[EXTRACTED ENTRIES]
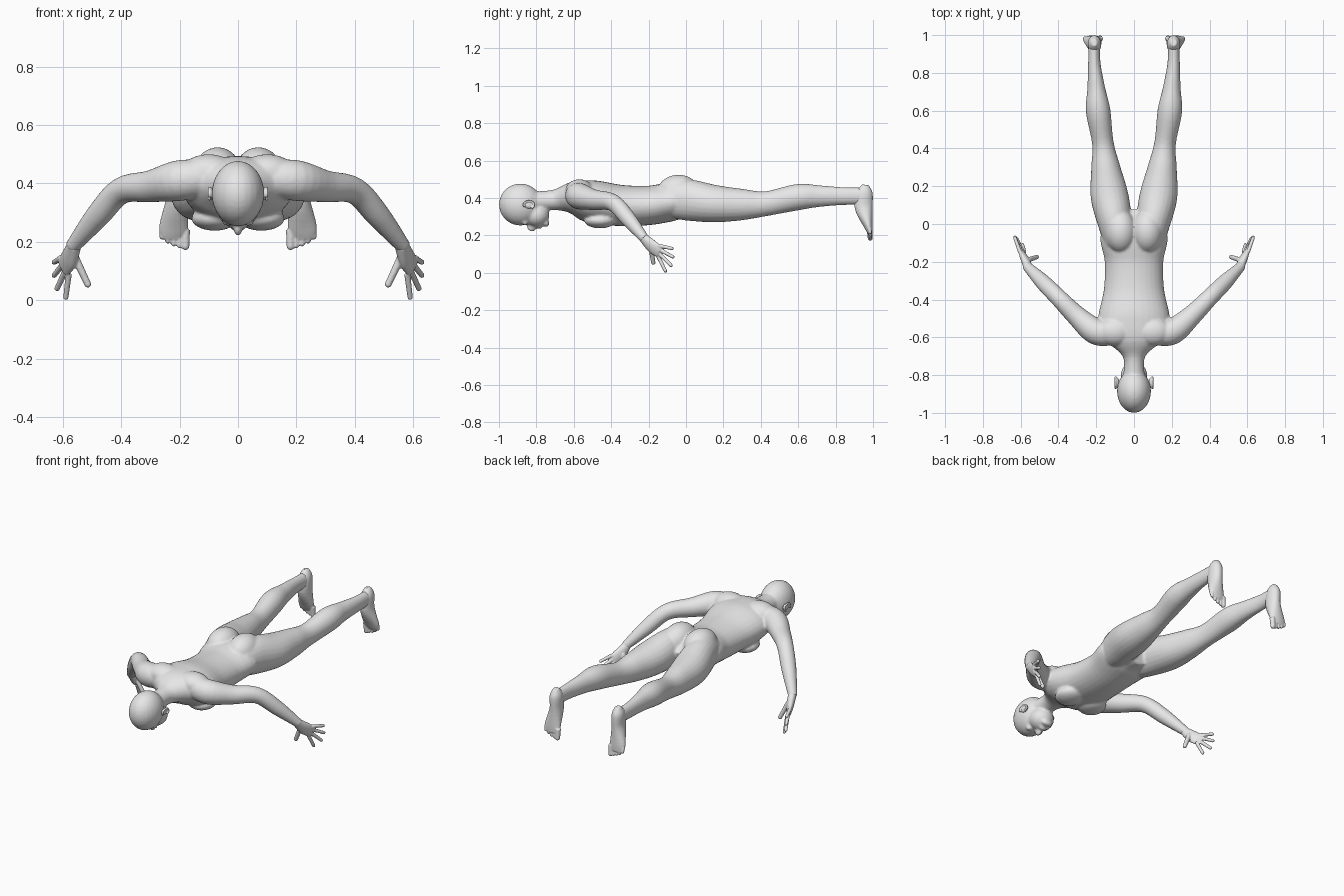
import bpy
import bmesh
import math
from mathutils import Vector, Matrix

cube = bpy.data.objects.get("Cube")
if cube:
    bpy.data.objects.remove(cube, do_unlink=True)

SKIN = (0.8, 0.8, 0.8, 1)
skin_grey = bpy.data.materials.new("plain_grey")
skin_grey.use_nodes = True
skin_grey.diffuse_color = SKIN
skin_grey.node_tree.nodes["Principled BSDF"].inputs["Base Color"].default_value = SKIN

RIGHTWARD = Vector((1, 0, 0))
BACKWARD = Vector((0, 1, 0))
UPWARD = Vector((0, 0, 1))


def smooth_path(stations, steps):
    """Interpolate (x, y, z, side radius, up radius); a lone radius serves for both."""
    points = [Vector((*station[:4], station[-1])) for station in stations]
    path = []
    for index, (start, end) in enumerate(zip(points, points[1:])):
        before = points[max(index - 1, 0)]
        after = points[min(index + 2, len(points) - 1)]
        leave, arrive = (end - before) / 2, (after - start) / 2
        for step in range(steps):
            t = step / steps
            ease = t * t * (3 - 2 * t)
            path.append(start.lerp(end, ease)
                        + leave * (t * (1 - t) ** 2) - arrive * (t * t * (1 - t)))
    return path + points[-1:]


def loft(bm, stations, side=1, up=UPWARD, sides=24, steps=5):
    """Closed tube of elliptical sections along a path; side -1 mirrors it."""
    path = smooth_path(stations, steps)
    centres = [Vector(point[:3]) for point in path]
    rings = []
    for index, point in enumerate(path):
        ahead = centres[min(index + 1, len(path) - 1)]
        behind = centres[max(index - 1, 0)]
        tangent = (ahead - behind).normalized()
        across = tangent.cross(up).normalized()
        rise = across.cross(tangent)
        ring = []
        for corner in range(sides):
            angle = math.tau * corner / sides
            place = (centres[index] + across * math.cos(angle) * point[3]
                     + rise * math.sin(angle) * point[4])
            place.x *= side
            ring.append(bm.verts.new(place))
        rings.append(ring)
    for lower, upper in zip(rings, rings[1:]):
        for corner in range(sides):
            following = (corner + 1) % sides
            bm.faces.new((lower[corner], lower[following], upper[following], upper[corner]))
    bm.faces.new(rings[0][::-1])
    bm.faces.new(rings[-1])


def ball(bm, centre, radii, side=1):
    x, y, z = centre
    place = Matrix.Translation((x * side, y, z)) @ Matrix.Diagonal((*radii, 1))
    bmesh.ops.create_uvsphere(bm, u_segments=24, v_segments=16, radius=1, matrix=place)


def digit(bm, root, tip, radius, side):
    """Finger or toe: a slightly tapered tube with a rounded tip."""
    end = radius * 0.85
    loft(bm, [(*root, radius), (*tip, end)], side, up=BACKWARD, sides=12)
    ball(bm, tip, (end, end, end), side)


def finish(name, bm, voxel, rounds):
    """Fuse the overlapping volumes into one smooth skin."""
    bmesh.ops.recalc_face_normals(bm, faces=bm.faces)
    mesh = bpy.data.meshes.new(name)
    bm.to_mesh(mesh)
    bm.free()
    mesh.materials.append(skin_grey)
    mesh.shade_smooth()
    part = bpy.data.objects.new(name, mesh)
    bpy.context.collection.objects.link(part)
    fuse = part.modifiers.new("fuse", 'REMESH')
    fuse.mode = 'VOXEL'
    fuse.voxel_size = voxel
    fuse.use_smooth_shade = True
    soften = part.modifiers.new("soften", 'SMOOTH')
    soften.factor = 0.5
    soften.iterations = rounds


# Neck and trunk, from the skull to the crotch
TRUNK = [(0, -.82, .38, .06, .055), (0, -.7, .39, .06, .055), (0, -.6, .4, .17, .09),
         (0, -.5, .38, .19, .115), (0, -.35, .36, .16, .11), (0, -.2, .36, .155, .105),
         (0, -.05, .38, .175, .1), (0, .06, .35, .06, .06)]
# Leg, from the hip to the heel
LEG = [(.09, -.1, .385, .07, .09), (.1, 0, .39, .09, .11), (.13, .15, .37, .1, .1),
       (.15, .3, .365, .077, .084), (.165, .43, .37, .057, .066), (.19, .6, .405, .065, .07),
       (.2, .72, .41, .047, .057), (.21, .85, .41, .033, .047), (.21, .96, .41, .03, .045)]
# Arm, from the shoulder to the wrist
ARM = [(.1, -.58, .42, .06), (.2, -.57, .41, .07), (.3, -.49, .39, .055),
       (.4, -.39, .375, .046), (.48, -.31, .29, .042), (.57, -.22, .18, .025)]

body = bmesh.new()
loft(body, TRUNK, sides=32)
ball(body, (0, -.885, .365), (.09, .115, .112))     # skull
ball(body, (0, -.8, .31), (.07, .07, .065))         # jaw
ball(body, (0, -.825, .245), (.015, .025, .025))    # nose
ball(body, (0, -.785, .25), (.026, .015, .016))     # lips
ball(body, (0, -.75, .265), (.035, .02, .02))       # chin
for side in (1, -1):
    loft(body, LEG, side)
    loft(body, ARM, side)
    ball(body, (.07, -.04, .43), (.085, .115, .094), side)     # buttock
    ball(body, (.08, -.46, .28), (.08, .085, .042), side)      # chest muscle
    ball(body, (.1, -.57, .44), (.095, .075, .06), side)       # shoulder blade
    ball(body, (.035, -.86, .27), (.02, .016, .016), side)     # eye
finish("body", body, voxel=.007, rounds=5)

# Hand: the knuckles lie in a row from the first finger to the little one
PALM = [(.56, -.23, .19, .024, .025), (.58, -.18, .14, .02, .037), (.6, -.14, .11, .01, .034)]
PALM_SPREAD = Vector((.4, .3, .85))
FIRST_KNUCKLE = Vector((.58, -.15, .09))
LAST_KNUCKLE = Vector((.605, -.145, .145))
FINGERTIPS = [(.59, -.11, .01), (.62, -.08, .04), (.63, -.07, .085), (.63, -.075, .13)]

# Foot: the heel is up, the toes point down and the sole faces back
FOOT = [(.21, .96, .47, .016, .018), (.21, .955, .43, .034, .043), (.21, .95, .35, .036, .048),
        (.22, .975, .25, .05, .024), (.22, .985, .21, .04, .012)]

for label, side in (("left", 1), ("right", -1)):
    hand = bmesh.new()
    loft(hand, PALM, side, up=PALM_SPREAD)
    for index, tip in enumerate(FINGERTIPS):
        knuckle = FIRST_KNUCKLE.lerp(LAST_KNUCKLE, index / 3)
        digit(hand, knuckle, tip, .011, side)
    digit(hand, (.56, -.19, .15), (.515, -.175, .055), .014, side)    # thumb
    finish(label + "_hand", hand, voxel=.004, rounds=2)

    foot = bmesh.new()
    loft(foot, FOOT, side, up=BACKWARD)
    for toe in range(5):
        x = .18 + .02 * toe
        radius = .011 if toe else .016
        digit(foot, (x, .98, .24), (x, .985, .185 + .002 * toe * toe), radius, side)
    finish(label + "_foot", foot, voxel=.004, rounds=2)

    # Ear: a thin shell with a raised, open rim
    ear = bmesh.new()
    ball(ear, (.088, -.84, .363), (.01, .027, .019), side)
    rim = []
    for step in range(10):
        angle = math.radians(30 * step - 60)
        rim.append((.097, -.84 + .028 * math.cos(angle), .363 + .02 * math.sin(angle), .006))
    loft(ear, rim, side, up=RIGHTWARD, sides=10, steps=2)
    finish(label + "_ear", ear, voxel=.003, rounds=2)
[/EXTRACTED ENTRIES]
Please repeat each line from the one with "# Foot: the" through the last line of the data above, and add nothing.

# Foot: the heel is up, the toes point down and the sole faces back
FOOT = [(.21, .96, .47, .016, .018), (.21, .955, .43, .034, .043), (.21, .95, .35, .036, .048),
        (.22, .975, .25, .05, .024), (.22, .985, .21, .04, .012)]

for label, side in (("left", 1), ("right", -1)):
    hand = bmesh.new()
    loft(hand, PALM, side, up=PALM_SPREAD)
    for index, tip in enumerate(FINGERTIPS):
        knuckle = FIRST_KNUCKLE.lerp(LAST_KNUCKLE, index / 3)
        digit(hand, knuckle, tip, .011, side)
    digit(hand, (.56, -.19, .15), (.515, -.175, .055), .014, side)    # thumb
    finish(label + "_hand", hand, voxel=.004, rounds=2)

    foot = bmesh.new()
    loft(foot, FOOT, side, up=BACKWARD)
    for toe in range(5):
        x = .18 + .02 * toe
        radius = .011 if toe else .016
        digit(foot, (x, .98, .24), (x, .985, .185 + .002 * toe * toe), radius, side)
    finish(label + "_foot", foot, voxel=.004, rounds=2)

    # Ear: a thin shell with a raised, open rim
    ear = bmesh.new()
    ball(ear, (.088, -.84, .363), (.01, .027, .019), side)
    rim = []
    for step in range(10):
        angle = math.radians(30 * step - 60)
        rim.append((.097, -.84 + .028 * math.cos(angle), .363 + .02 * math.sin(angle), .006))
    loft(ear, rim, side, up=RIGHTWARD, sides=10, steps=2)
    finish(label + "_ear", ear, voxel=.003, rounds=2)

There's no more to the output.